I figured his salary was fair game for a question since he kept hinting at his affluence. One of my classmates must have had the same thought because he leaned over and whispered, “Hey Mark, ask him how much he makes.” This classmate knew that I was a bit shameless and that I would probably do it. So I shrugged and raised my hand.
The speaker called on me, and I asked simply, “So how much DO you make?” Quiet gasps of disbelief along with soft murmuring could be heard all throughout the crowd. In contrast, though, a good portion of the students were nodding as if my question were justified. Though I had my supporters, I still sunk a few inches in my chair, embarrassed with the realization that I had asked a socially unacceptable question. Meanwhile, the presenter fumbled with his words to form a vague response that didn’t satisfy our curiosity.
Sometimes it’s okay to be “that guy” or “that girl”
To some people, I became “that guy” who asked inappropriate questions. Others appreciated me for my genuineness and candor. I don’t know if it’s because of my childhood, education, or just inherent personality, but talking about money and personal finances fascinates me. I’m not a big conversationalist, but when I can find someone who has no problem talking openly about their finances, whether they are incredibly wealthy or struggling financially, I can talk all day.
People understandably feel more comfortable talking about their personal financial matters with CPAs, financial planners, money coaches, etc. It’s kind of like telling a therapist about your personal life. We save certain conversations for certain people, which is often a good thing. But I encourage you to broaden the scope of your personal finance discussions. I can’t guarantee it will always turn out well, but I’m willing to bet that most of the time it will. It depends largely on your audience’s view of money.
What’s your money culture?
Everyone has their own opinion about how appropriate it is to talk about money. One of my goals is to help you evaluate how you feel about it and why you feel that way. Every family has its own wealth culture and view of money. Are your feelings about money consistent with your parents’, or have you departed from your family’s view of money? Is too much money bad? Should it only be discussed within the family?
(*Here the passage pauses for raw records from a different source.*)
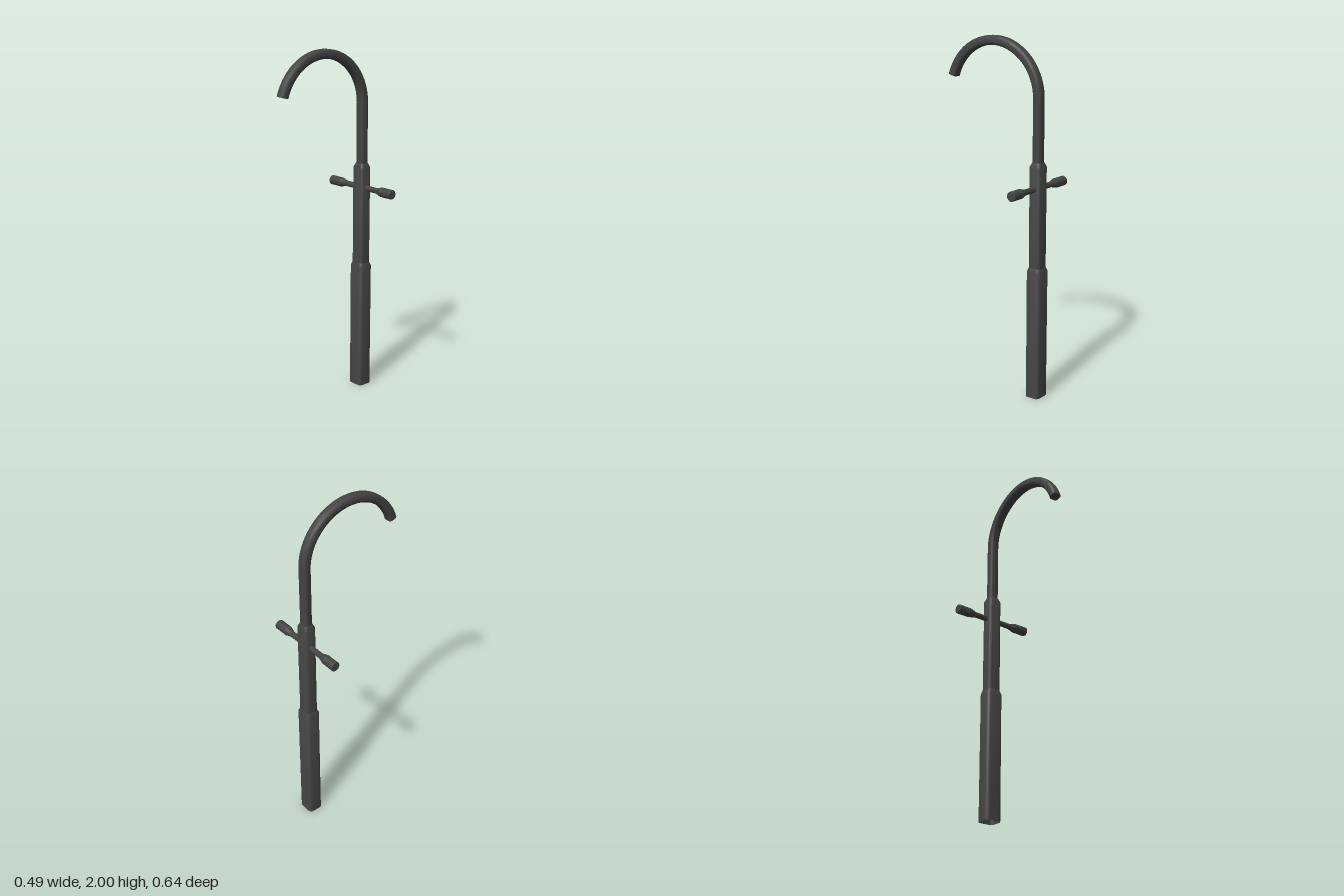
import * as THREE from 'three';
import { toCreasedNormals } from 'three/addons/utils/BufferGeometryUtils.js';

const POST_Z = -0.277;
const X_AXIS = new THREE.Vector3(1, 0, 0);

// Points of a rounded rectangle, counter-clockwise
function roundedRect(hw, hd, r, seg = 4) {
  const pts = [];
  [[1, 1], [-1, 1], [-1, -1], [1, -1]].forEach(([sx, sy], k) => {
    for (let i = 0; i <= seg; i++) {
      const a = (k + i / seg) * Math.PI / 2;
      pts.push([sx * (hw - r) + r * Math.cos(a), sy * (hd - r) + r * Math.sin(a)]);
    }
  });
  return pts;
}

// Skin over rounded-rectangle sections; each station is { y, z, angle, hw, hd, r }
function loft(stations, capEnd) {
  const pos = [], index = [];
  let n = 0;
  for (const s of stations) {
    const tangent = new THREE.Vector3(0, Math.cos(s.angle || 0), Math.sin(s.angle || 0));
    const v = tangent.cross(X_AXIS);
    const ring = roundedRect(s.hw, s.hd, s.r);
    n = ring.length;
    for (const [a, b] of ring) pos.push(a, s.y + v.y * b, s.z + v.z * b);
  }
  for (let j = 0; j < stations.length - 1; j++) {
    for (let i = 0; i < n; i++) {
      const a = j * n + i, b = j * n + (i + 1) % n;
      index.push(a, b, b + n, a, b + n, a + n);
    }
  }
  if (capEnd) {
    const e = (stations.length - 1) * n;
    for (let i = 1; i < n - 1; i++) index.push(e, e + i, e + i + 1);
  }
  const g = new THREE.BufferGeometry();
  g.setAttribute('position', new THREE.Float32BufferAttribute(pos, 3));
  g.setIndex(index);
  return toCreasedNormals(g, 0.6);
}

export function createModel() {
  const group = new THREE.Group();
  const dark = new THREE.MeshStandardMaterial({ color: 0x444444, side: THREE.DoubleSide });
  const add = (name, geometry) => {
    const mesh = new THREE.Mesh(geometry, dark);
    mesh.name = name;
    group.add(mesh);
    return mesh;
  };
  const at = (y, hw, hd, r) => ({ y, z: POST_Z, hw, hd, r });

  // Hollow lower sleeve, open at the foot
  add('lowerPost', loft([
    at(0, 0.05, 0.044, 0.02), at(0.735, 0.05, 0.044, 0.02), at(0.757, 0.041, 0.036, 0.017),
  ], true));

  // Narrower middle section with a bevelled shoulder
  add('upperPost', loft([
    at(0.72, 0.041, 0.036, 0.017), at(1.318, 0.041, 0.036, 0.017), at(1.342, 0.03, 0.026, 0.015),
  ], true));

  // Hooked spout: straight riser, then an arc over the front
  const R = 0.293, cy = 2 - 0.026 - R, cz = POST_Z + R, STEPS = 40;
  const sweep = Math.PI - THREE.MathUtils.degToRad(17.5);
  const section = { hw: 0.029, hd: 0.026, r: 0.018 };
  const stations = [{ y: 1.32, z: POST_Z, ...section }];
  for (let i = 0; i <= STEPS; i++) {
    const angle = sweep * i / STEPS;
    stations.push({ y: cy + R * Math.sin(angle), z: cz - R * Math.cos(angle), angle, ...section });
  }
  add('spout', loft(stations, true));

  // Pair of turned handles: rod, flare, groove and knob
  const profile = [
    [0.016, 0], [0.016, 0.122], [0.018, 0.132], [0.025, 0.157], [0.027, 0.165],
    [0.027, 0.179], [0.0255, 0.181], [0.0255, 0.183], [0.027, 0.185],
    [0.027, 0.243], [0.025, 0.246], [0, 0.246],
  ].map(([r, h]) => new THREE.Vector2(r, h));
  const handle = toCreasedNormals(new THREE.LatheGeometry(profile, 28), 0.5);
  for (const side of [1, -1]) {
    const mesh = add(side > 0 ? 'leftHandle' : 'rightHandle', handle);
    mesh.position.set(0, 1.2, POST_Z);
    mesh.rotation.z = -side * Math.PI / 2;
  }
  return group;
}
Think about it.
My view is that we only benefit through financial transparency. I’m not saying you should go around telling people your salary or asking them to tell you theirs. What I’m saying is that you shouldn’t go out of your way to avoid the subject it if comes up. Don’t be afraid to ask personal questions. Don’t ask them point blank. Start small by asking them about their money philosophies or finding out if that’s even important to them. If the conversation evolves appropriately, then use your judgment. You’ll probably come away with a stronger relationship, new ideas, or a good feeling knowing you’ve shared (or learned) something of value.
I’ve gained so much insight from having transparent personal finance discussions both with people making way more or less than I do. Some of them knew I was a CPA, and others didn’t. I’m not the only one who benefits from these discussions. Both parties have something to gain. It’s a sharing of different ideas, perspectives, and experiences.
If you’ve never had a discussion about your personal finances, try it. I have found that most people appreciate the opportunity to either share what works for them or to learn about what has worked for you.
Start small. Right here.
If an in-person discussion seems like too much, start right here by baring your budget, and throw out a question to me and the BBG community.
Has anyone else asked a stranger or acquaintance about their salary? What have your experiences with money discussions been like?